Monday's "stacks" included computer programs, .28-caliber bullets to be fired through preselected holes, the mixing of certain chemicals (which misfired) and dozens of others. Many involved searches for clues hidden throughout the university.

One year a clue was wedged in a crack in the exterior wall five stories up on the outside of the nine-story Milliken Library. The dean of student affairs could be seen praying as an intrepid undergraduate rappelled down the side of the building to retrieve the piece of paper.

Ted Weverka, a 20-year-old sophomore, had been up all night Sunday working on a physics lab assignment when early morning scurrying in the halls told him the seniors were sneaking away.He and some friends solved one "stack" based in identifying rock types. One clue was a book by Nobel laureate physicist and Cal Tech professor Richard Feynman, so Weverka climbed 20 feet up the side of his dormitory to an old bas relief showing Copernicus, Newton and other scientific greats greeting God -- labeled "Feynman" by some unknown student. On top of the head of the God/physicist was the key to a senior's room.
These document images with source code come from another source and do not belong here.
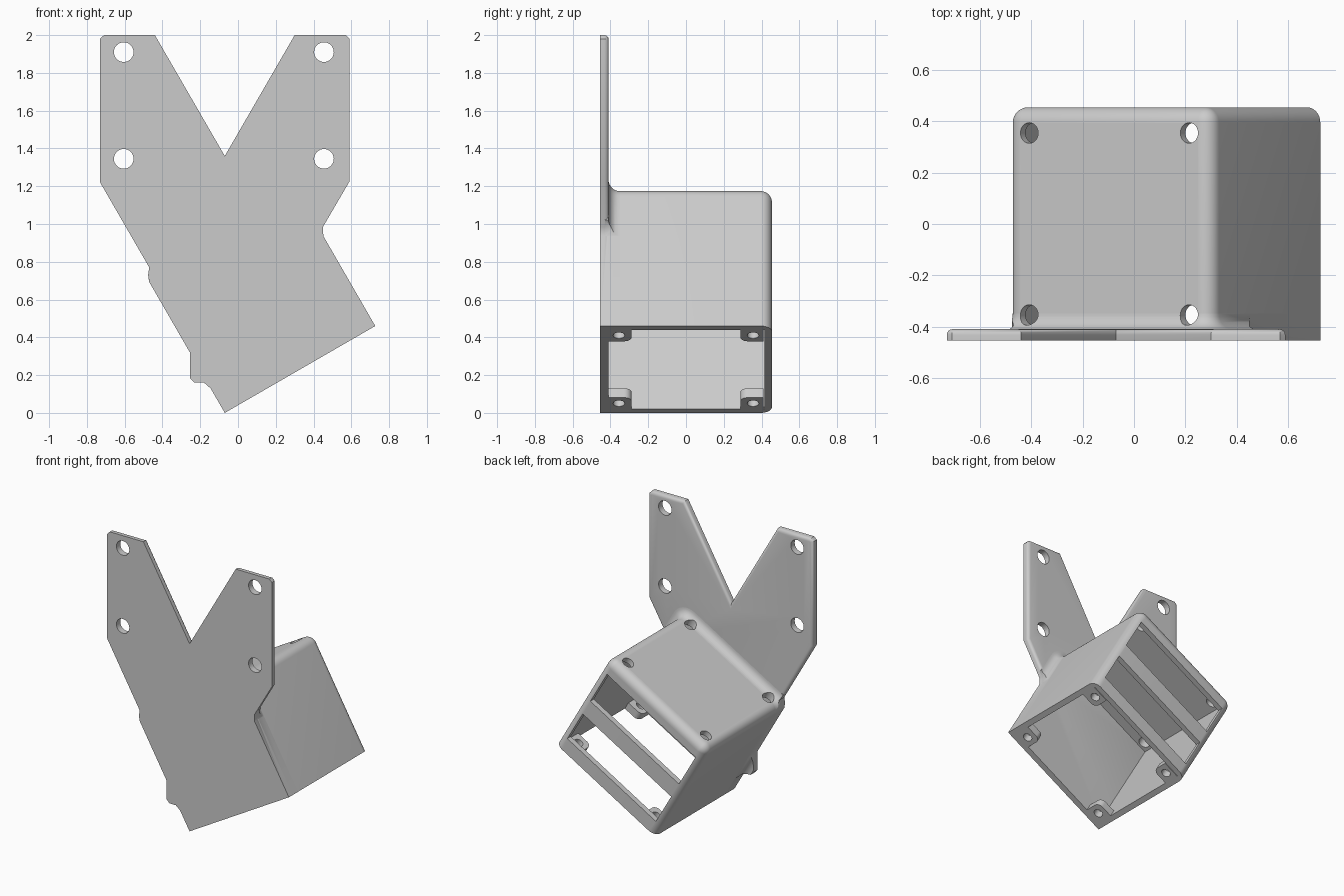
import bpy, bmesh, math
from mathutils import Vector

if "Cube" in bpy.data.objects:
    bpy.data.objects.remove(bpy.data.objects["Cube"])

grey = bpy.data.materials.new("light_grey")
grey.use_nodes = True
grey.diffuse_color = (0.6, 0.6, 0.6, 1)
grey.node_tree.nodes["Principled BSDF"].inputs["Base Color"].default_value = (0.6, 0.6, 0.6, 1)

C, S = math.cos(math.radians(30)), 0.5
W, H, R = 0.92, 0.85, 0.06          # housing width, height, edge radius
FRONT, BACK, PLATE = -0.455, 0.455, -0.41
WALL = 0.04


def tilt(u, y, v):
    """Housing coordinates (30 degrees tilted) to world."""
    return Vector((-0.07 + C * u - S * v, y, S * u + C * v))


def uv(u, v):
    p = tilt(u, 0, v)
    return (p.x, p.z)


def untilt(co):
    x, z = co.x + 0.07, co.z
    return C * x + S * z, -S * x + C * z


def loft(name, rings):
    """Closed solid through rings of equal point count."""
    bm = bmesh.new()
    rows = [[bm.verts.new(p) for p in ring] for ring in rings]
    n = len(rows[0])
    for a, b in zip(rows, rows[1:]):
        for i in range(n):
            j = (i + 1) % n
            bm.faces.new((a[i], a[j], b[j], b[i]))
    bm.faces.new(rows[0])
    bm.faces.new(rows[-1])
    bmesh.ops.recalc_face_normals(bm, faces=bm.faces)
    mesh = bpy.data.meshes.new(name)
    bm.to_mesh(mesh)
    bm.free()
    mesh.materials.append(grey)
    ob = bpy.data.objects.new(name, mesh)
    bpy.context.collection.objects.link(ob)
    return ob


def block(name, u, y, v):
    return loft(name, [[tilt(a, b, c) for a, b in
                        ((u[0], y[0]), (u[1], y[0]), (u[1], y[1]), (u[0], y[1]))] for c in v])


def circle(r, n=32):
    return [(r * math.cos(math.tau * i / n), r * math.sin(math.tau * i / n)) for i in range(n)]


def drill(name, u, y, v, r):
    return loft(name, [[tilt(u + a, y + b, c) for a, b in circle(r)] for c in v])


def boolean(ob, tools, op="DIFFERENCE"):
    bpy.context.view_layer.objects.active = ob
    for tool in tools:
        m = ob.modifiers.new("cut", "BOOLEAN")
        m.operation, m.solver, m.object = op, "EXACT", tool
        bpy.ops.object.modifier_apply(modifier=m.name)


def arch(y, d):
    """Housing section inset by d, with rounded upper corners."""
    r = max(R - d, 0.003)
    pts = [(d, 0), (W - d, 0)]
    for cu, start in ((W - d - r, 0), (d + r, 90)):
        for k in range(9):
            a = math.radians(start + k * 90 / 8)
            pts.append((cu + r * math.cos(a), H - d - r + r * math.sin(a)))
    return [tilt(u, y, v) for u, v in pts]


arc = [math.radians(90 * k / 8) for k in range(9)]

# Mounting plate with two arms
outline = [uv(0, 0), uv(W, 0), uv(W, 0.55), (0.45, 0.985), (0.59, 1.225), (0.59, 1.98),
           (0.57, 2), (0.30, 2), (-0.07, 1.36), (-0.44, 2), (-0.71, 2), (-0.73, 1.98),
           (-0.73, 1.22), (-0.47, 0.77), (-0.476, 0.73), uv(0, 0.8), uv(0, 0.37),
           (-0.255, 0.185), (-0.232, 0.16), (-0.18, 0.16), uv(0, 0.15)]
plate = loft("mounting_plate", [[Vector((x, y, z)) for x, z in outline] for y in (FRONT, PLATE)])


def on_housing(edge):
    a, b = (untilt(v.co) for v in edge.verts)
    return any(abs(a[i] - t) < 0.005 and abs(b[i] - t) < 0.005
               for i, t in ((0, 0), (0, W), (1, 0)))


# Round the rear rim of the plate where it stands clear of the housing
bm = bmesh.new()
bm.from_mesh(plate.data)
rim = [e for e in bm.edges if all(v.co.y > PLATE - 0.001 for v in e.verts) and not on_housing(e)]
bmesh.ops.bevel(bm, geom=rim, offset=0.022, segments=4, profile=0.5,
                affect="EDGES", clamp_overlap=False)
bm.to_mesh(plate.data)
bm.free()
cutters = [loft("plate_hole", [[Vector((x + a, y, z + b)) for a, b in circle(0.052)]
                               for y in (-0.6, -0.3)])
           for x in (-0.605, 0.455) for z in (1.345, 1.91)]
boolean(plate, cutters)

# Housing shell and the fillet that blends it into the plate
housing = loft("housing", [arch(PLATE + R, 0)] +
               [arch(BACK - R + R * math.sin(a), R - R * math.cos(a)) for a in arc])
fillet = loft("plate_fillet", [arch(PLATE - 0.02, -R)] +
              [arch(PLATE + R - R * math.cos(a), R * math.sin(a) - R) for a in arc])
clip = loft("fillet_clip", [[Vector((x, y, z)) for x, z in outline] for y in (-0.6, 0)])
boolean(fillet, [clip], "INTERSECT")

# Cavity open at the bottom, and four access holes in the roof
posts = [(u, y) for u in (0.1, W - 0.1) for y in (-0.355, 0.355)]
cavity = block("cavity", (WALL, W - WALL), (-0.6, BACK - WALL), (-0.2, H - WALL))
access = [drill("access_hole", u, y, (0.7, 1.1), 0.04) for u, y in posts]
windows = [block("window", (0.05, 0.87), (0.3, 0.6), v) for v in ((0.10, 0.345), (0.47, 0.735))]
boolean(housing, [cavity] + access + windows)
boolean(fillet, [cavity] + access)
cutters += [clip, cavity] + access + windows

# Screw lugs in the corners of the open end
lugs = []
for u, y in posts:
    su, sy = (1 if u < W / 2 else -1), (1 if y < 0 else -1)
    u0 = WALL if su > 0 else W - WALL
    y0 = PLATE * sy
    size, r = 0.122, 0.04
    shape = [(0, 0), (size, 0)]
    shape += [(size - r + r * math.cos(a), size - r + r * math.sin(a)) for a in arc]
    shape += [(0, size)]
    lug = loft("screw_lug", [[tilt(u0 + su * a, y0 + sy * b, v) for a, b in shape]
                             for v in (0, 0.057)])
    hole = drill("screw_hole", u, y, (-0.1, 0.2), 0.031)
    boolean(lug, [hole])
    cutters.append(hole)
    lugs.append(lug)

for c in cutters:
    bpy.data.objects.remove(c)

# Smooth the rounded edges, keep the corners sharp
bpy.ops.object.select_all(action="DESELECT")
for ob in [plate, housing, fillet] + lugs:
    ob.select_set(True)
bpy.context.view_layer.objects.active = housing
bpy.ops.object.shade_smooth_by_angle(angle=math.radians(35))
One senior, a pilot, said he still had his room key and dared anyone to catch him. A team of students rushed to the El Monte airport, too late to prevent his takeoff, but invented a story that persuaded flight controllers to order him back. His pursuers grabbed him and got his key.

Senior Kelvin Wagner, 21, an applied physics major, left what he thought was a fairly simple "stack."

"If they poured liquid nitrogen on this lens it would close a relay to an 120 volt AC charge which would drop a large weight which would in turn pull out a nail to unlock the door," Wagner said.

As he spoke, university housekeeping supervisor Ivan Zwelling appeared on his annual survey of "ditch day" damage. Zwelling seemed amused by the week's events and said that students eventually repair or pay for all damage.